## ACTION ITEM:
From the entries below, retype only the lines from the one with "bm.faces.new((rows[1][k], rows[1][n], tip))" through the one with "return [root, root", exactly as written.

+===+

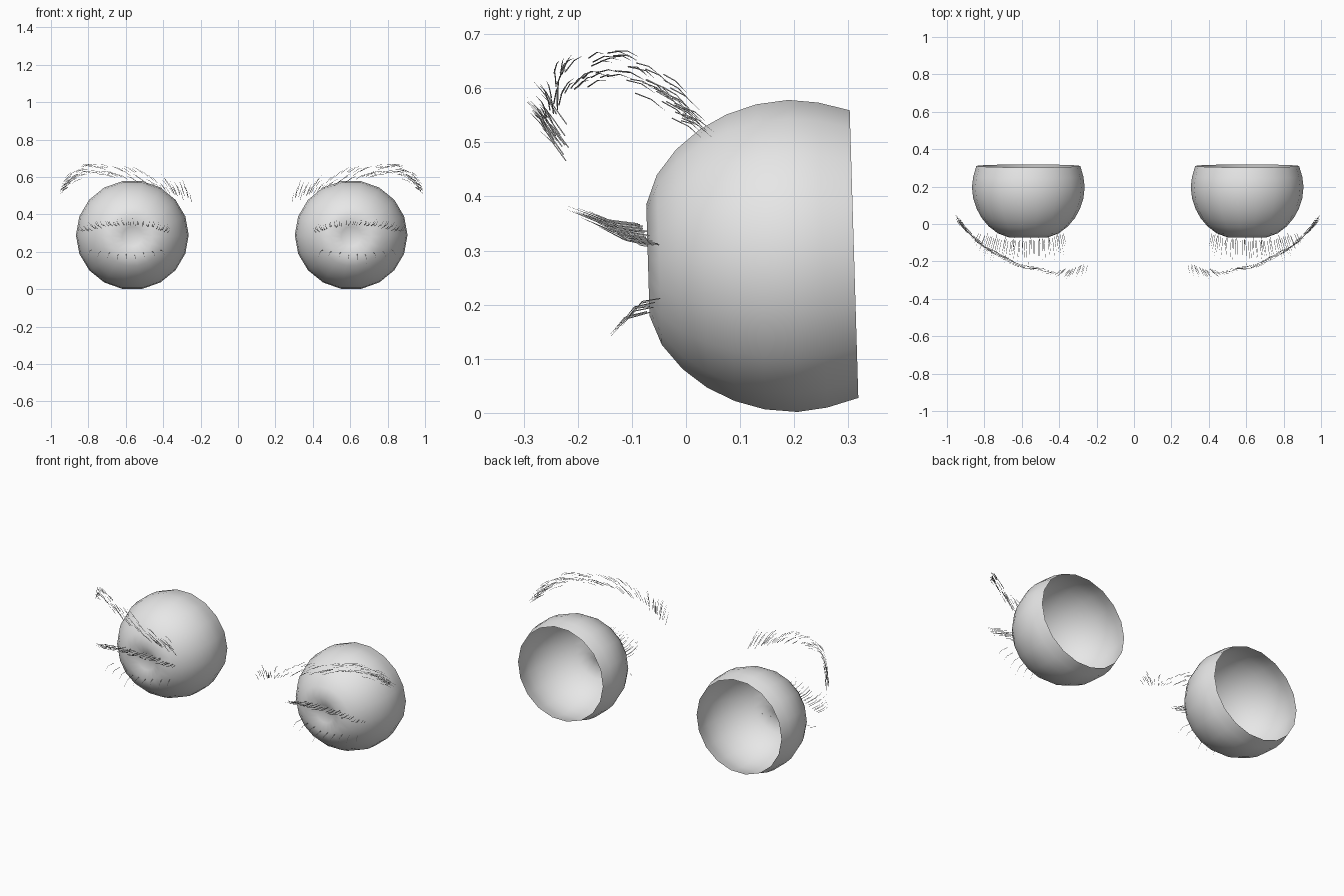
import bpy, bmesh, math, random
from mathutils import Vector, Matrix

random.seed(4)
cube = bpy.data.objects.get("Cube")
if cube:
    bpy.data.objects.remove(cube, do_unlink=True)

grey = bpy.data.materials.new("pale_grey")
grey.use_nodes = True
grey.diffuse_color = (0.8, 0.8, 0.8, 1)
grey.node_tree.nodes["Principled BSDF"].inputs["Base Color"].default_value = (0.8, 0.8, 0.8, 1)

SIDES = 18
# radius and depth along the eye axis, from the open rim to the dimple
PROFILE = [(0.266, 0.113), (0.282, 0.055), (0.2885, 0), (0.282, -0.06), (0.265, -0.115),
           (0.239, -0.165), (0.203, -0.21), (0.157, -0.247), (0.103, -0.268), (0.052, -0.25)]
DIMPLE = -0.237


def finish(mesh, name):
    mesh.materials.append(grey)
    obj = bpy.data.objects.new(name, mesh)
    bpy.context.collection.objects.link(obj)
    return obj


def eyeball(name, cx):
    """Open-backed bowl with a dented front."""
    bm = bmesh.new()
    rings = []
    for r, y in PROFILE:
        angles = [math.tau * k / SIDES for k in range(SIDES)]
        rings.append([bm.verts.new((r * 1.045 * math.cos(a), y, r * 1.015 * math.sin(a))) for a in angles])
    tip = bm.verts.new((0, DIMPLE, 0))
    for k in range(SIDES):
        n = (k + 1) % SIDES
        for a, b in zip(rings, rings[1:]):
            bm.faces.new((a[k], a[n], b[n], b[k]))
        bm.faces.new((rings[-1][k], rings[-1][n], tip))
    bmesh.ops.recalc_face_normals(bm, faces=bm.faces)
    bm.faces.ensure_lookup_table()
    if bm.faces[0].normal.dot(bm.faces[0].calc_center_median()) < 0:
        bmesh.ops.reverse_faces(bm, faces=bm.faces)
    bm.transform(Matrix.Translation((cx, 0.1975, 0.29)) @ Matrix.Rotation(0.03, 4, 'X'))
    mesh = bpy.data.meshes.new(name)
    bm.to_mesh(mesh)
    bm.free()
    mesh.shade_smooth()
    finish(mesh, name)


def strands(name, hairs, cx, side, width):
    """Thin three-sided tapered hairs, each a root, a middle and a tip."""
    bm = bmesh.new()
    for points in hairs:
        points = [Vector((cx + side * p[0], p[1], p[2])) for p in points]
        along = (points[-1] - points[0]).normalized()
        across = along.cross(Vector((0.3, 0.2, 1))).normalized()
        rows = []
        for p, taper in zip(points[:-1], (1, 0.8)):
            rows.append([bm.verts.new(p + Matrix.Rotation(math.tau * k / 3, 3, along) @ across * width * taper)
                         for k in range(3)])
        tip = bm.verts.new(points[-1])
        bm.faces.new(rows[0][::-1])
        for k in range(3):
            n = (k + 1) % 3
            bm.faces.new((rows[0][k], rows[0][n], rows[1][n], rows[1][k]))
            bm.faces.new((rows[1][k], rows[1][n], tip))
    bmesh.ops.recalc_face_normals(bm, faces=bm.faces)
    mesh = bpy.data.meshes.new(name)
    bm.to_mesh(mesh)
    bm.free()
    finish(mesh, name)


def jitter(amount):
    return Vector([random.uniform(-amount, amount) for _ in range(3)])


def hair(root, reach, bend):
    return [root, root + reach * 0.5 + bend, root + reach]


# brow stations from inner to outer end: root, then reach of the hair
BROW = [((-0.31, -0.22, 0.49), (0.02, -0.08, 0.09)),
        ((-0.17, -0.255, 0.55), (0.05, -0.03, 0.05)),
        ((0.03, -0.23, 0.61), (0.08, 0.03, 0.035)),
        ((0.21, -0.14, 0.645), (0.08, 0.05, -0.01)),
        ((0.32, -0.05, 0.60), (0.05, 0.06, -0.05)),
        ((0.36, 0.0, 0.54), (0.04, 0.06, -0.035))]


def brow_hairs(count):
    hairs = []
    for i in range(count):
        t = i / (count - 1) * (len(BROW) - 1.001)
        k, f = int(t), t % 1
        root, reach = (Vector(a).lerp(Vector(b), f) for a, b in zip(BROW[k], BROW[k + 1]))
        spread = 0.035 * (1 - 0.6 * t / len(BROW))
        root += Vector((0, 0, random.uniform(-spread, spread))) + jitter(0.008)
        hairs.append(hair(root, reach * random.uniform(0.6, 1.05), Vector((0, 0, 0.006))))
    return hairs


def upper_lashes(count):
    hairs = []
    for i in range(count):
        s = -1 + 2 * i / (count - 1)
        root = Vector((0.035 + 0.225 * s, -0.09 + 0.035 * s * s, 0.345 - 0.04 * s * s)) + jitter(0.006)
        reach = Vector((0.03 * s + 0.01, -0.13 + 0.04 * s * s, 0.035)) * random.uniform(0.7, 1.1)
        hairs.append(hair(root, reach, Vector((0, 0, -0.008))))
    return hairs


def lower_lashes(count):
    hairs = []
    for i in range(count):
        s = -1 + 2 * i / (count - 1)
        root = Vector((0.035 + 0.18 * s, -0.07 + 0.025 * s * s, 0.19 + 0.02 * s * s)) + jitter(0.006)
        reach = Vector((0.03 * s, -0.07, -0.045)) * random.uniform(0.7, 1.1)
        hairs.append(hair(root, reach, Vector((0, -0.006, 0.012))))
    return hairs


brow, upper, lower = brow_hairs(100), upper_lashes(42), lower_lashes(9)
for label, cx, side in (("right", -0.565, -1), ("left", 0.605, 1)):
    eyeball(label + "_eyeball", cx)
    strands(label + "_eyebrow", brow, cx, side, 0.0013)
    strands(label + "_upper_lashes", upper, cx, side, 0.0016)
    strands(label + "_lower_lashes", lower, cx, side, 0.0014)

+===+

## ANSWER AREA:
            bm.faces.new((rows[1][k], rows[1][n], tip))
    bmesh.ops.recalc_face_normals(bm, faces=bm.faces)
    mesh = bpy.data.meshes.new(name)
    bm.to_mesh(mesh)
    bm.free()
    finish(mesh, name)


def jitter(amount):
    return Vector([random.uniform(-amount, amount) for _ in range(3)])


def hair(root, reach, bend):
    return [root, root + reach * 0.5 + bend, root + reach]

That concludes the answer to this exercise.